Stuart Broad lays a memorial at the war-time grave of the former England bowler, Colin Blythe Getty Images

The England cricket team have arrived back in the country after a two-day visit to Flanders Field in Belgium, as part of their preparations for the forthcoming Ashes campaign against Australia.

The 16-man Ashes party and management team visited war graves, laid wreathes at the famous Menin Gate in Ypres and took part in a memorial service to commemorate those servicemen who lost their lives in World War One.

The team began their visit by attending a service at the Oxford Road cemetery close to Ypres where a special tribute was paid to those England cricketers who perished in the conflict. As part of the service, Stuart Broad laid a specially made stone cricket ball at the graveside of former Kent and England left-arm spinner Colin Blythe, who took 100 wickets in 19 Tests, but died at Passchendaele in 1917.

The team also visited the Tyne Cot cemetery where more than 12,000 Allied soldiers are buried and attended the daily service held at the Menin Gate where wreathes were laid by Andrew Strauss, Ravi Bopara and Alastair Cook before 'The Last Post' was played and singer Sean Ruane delivered a rendition of 'Jerusalem.' The two-day visit concluded with an opportunity for the players to see trenches preserved from the war.

England's captain, Andrew Strauss, said: "It's important to take a step back from cricket at times and this visit was a deeply moving and humbling experience for all of the players and management. We learned a great deal about the sacrifices made by a previous generation of England cricketers and I would like to thank the people for making us so welcome."

England's coach, Andy Flower, said: "This visit was part of ongoing efforts designed to broaden horizons and learn more about the role of leadership and team ethics. Everyone came away from the visit with a greater understanding of what it really means to stand shoulder to shoulder and fight for your country. We hope it will help strengthen our own bonds within the team as we prepare for what should be a very exciting Ashes series."

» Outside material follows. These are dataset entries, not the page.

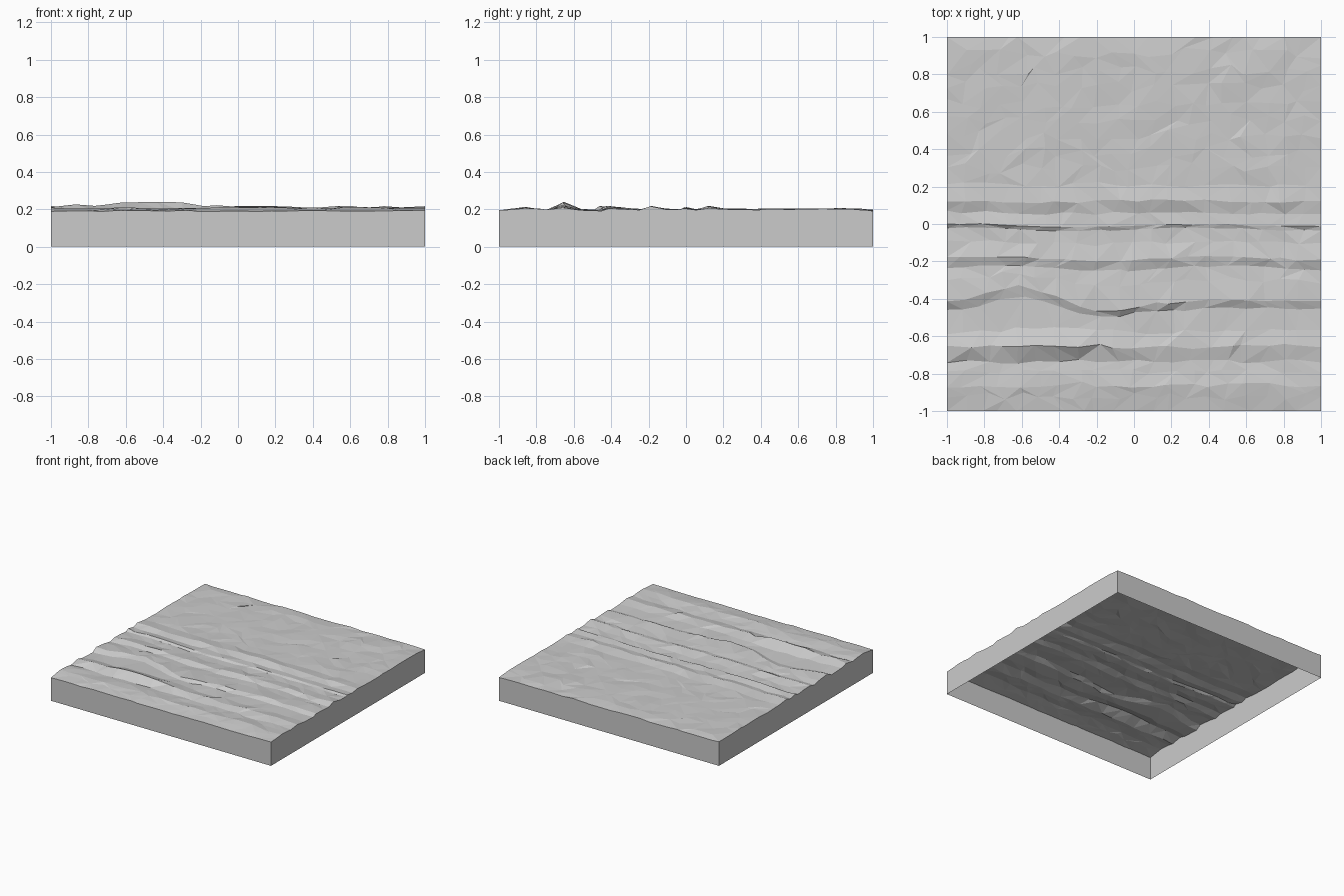
import bpy, bmesh, random
from math import exp, sin

random.seed(7)
cube = bpy.data.objects.get("Cube")
if cube:
    bpy.data.objects.remove(cube)

stone = bpy.data.materials.new("pale_grey_stone")
stone.use_nodes = True
grey = (0.6, 0.6, 0.6, 1)
stone.diffuse_color = grey
stone.node_tree.nodes["Principled BSDF"].inputs["Base Color"].default_value = grey


def bump(v, centre, width):
    return exp(-((v - centre) / width) ** 2)


# Cross-section of the ground from front to back: y, height, sideways jitter
section = [(-1, .192, 0), (-.92, .2, .02), (-.86, .208, .015), (-.79, .2, .012),
           (-.735, .195, .012), (-.655, .214, .01), (-.57, .198, .015),
           (-.455, .194, .008), (-.415, .212, .008), (-.31, .203, .015),
           (-.235, .196, .007), (-.185, .212, .006), (-.1, .199, .01),
           (-.028, .196, .004), (-.008, .207, .004), (.06, .197, .008),
           (.122, .212, .007), (.21, .2, .015)]
# Gently uneven ground towards the back
section += [(.21 + .79 * i / 9, .2 if i < 9 else .194, .03 if i < 9 else 0)
            for i in range(1, 10)]

COLS = 20
CRESTS = {-.655, -.415, -.185, -.008, .122}


def ground_point(x, y0, z, jitter):
    """Bend, raise and roughen one point of a section line."""
    y = y0 + random.uniform(-jitter, jitter)
    # the middle ridge line swings back and then forward
    near = bump(y0, -.4, .1)
    y += near * (.075 * bump(x, -.62, .2) - .05 * bump(x, -.17, .16))
    y += .012 * sin(5 * x + 4 * y0) * bump(y0, -.3, .4)
    if y0 in CRESTS:
        z += random.uniform(-.007, .006)
    else:
        z += random.uniform(-.004, .004)
    # tall front-left ridge
    if y0 == -.655:
        z += .026 * bump(x, -.48, .28) + .012 * bump(x, -.9, .06)
    # rougher patch at the back on the left side
    if y0 > .21:
        z += random.uniform(-.006, .006) * bump(x, .65, .3)
    return y, z


bm = bmesh.new()
rows = []
for y0, z, jitter in section:
    row = []
    for c in range(COLS + 1):
        x = -1 + 2 * c / COLS
        if 0 < c < COLS:
            x += random.uniform(-.035, .035)
        y, height = ground_point(x, y0, z, jitter)
        if abs(y0) == 1:
            y = y0
        row.append(bm.verts.new((x, y, height)))
    rows.append(row)

# Triangulated ground with irregular diagonals
for low, high in zip(rows, rows[1:]):
    for c in range(COLS):
        a, b, d, e = low[c], low[c + 1], high[c + 1], high[c]
        if random.random() < .5:
            bm.faces.new((a, b, d))
            bm.faces.new((a, d, e))
        else:
            bm.faces.new((a, b, e))
            bm.faces.new((b, d, e))

# Walls drawn straight down from the rim, open underneath
rim = [e for e in bm.edges if e.is_boundary]
skirt = bmesh.ops.extrude_edge_only(bm, edges=rim)["geom"]
for v in skirt:
    if isinstance(v, bmesh.types.BMVert):
        v.co.z = 0
bmesh.ops.recalc_face_normals(bm, faces=bm.faces)

mesh = bpy.data.meshes.new("ground_tile")
bm.to_mesh(mesh)
bm.free()
mesh.materials.append(stone)
tile = bpy.data.objects.new("ground_tile", mesh)
bpy.context.collection.objects.link(tile)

The trip followed on from similar bonding exercises undertaken by Australian squads in the run-up to previous Ashes series in England. In 2001 under Steve Waugh, the players visited Gallipoli, where thousands of Anzac soldiers lost their lives in 1915, and where a famous game of cricket was played out in the full view of Turkish troops to provide cover for a mass evacuation. Four years later in 2005, Ricky Ponting's men visited the Somme.

Richard Kellaway, Director General of the Commonwealth War Graves Commission, said: "The Commission is delighted that the England cricket team has taken the time to remember the sacrifice of Colin Blythe and countless other Commonwealth sportsmen who made the ultimate sacrifice. People can learn more by visiting the Commission's cricket exhibitions at Ieper and at the Old Library in Cardiff."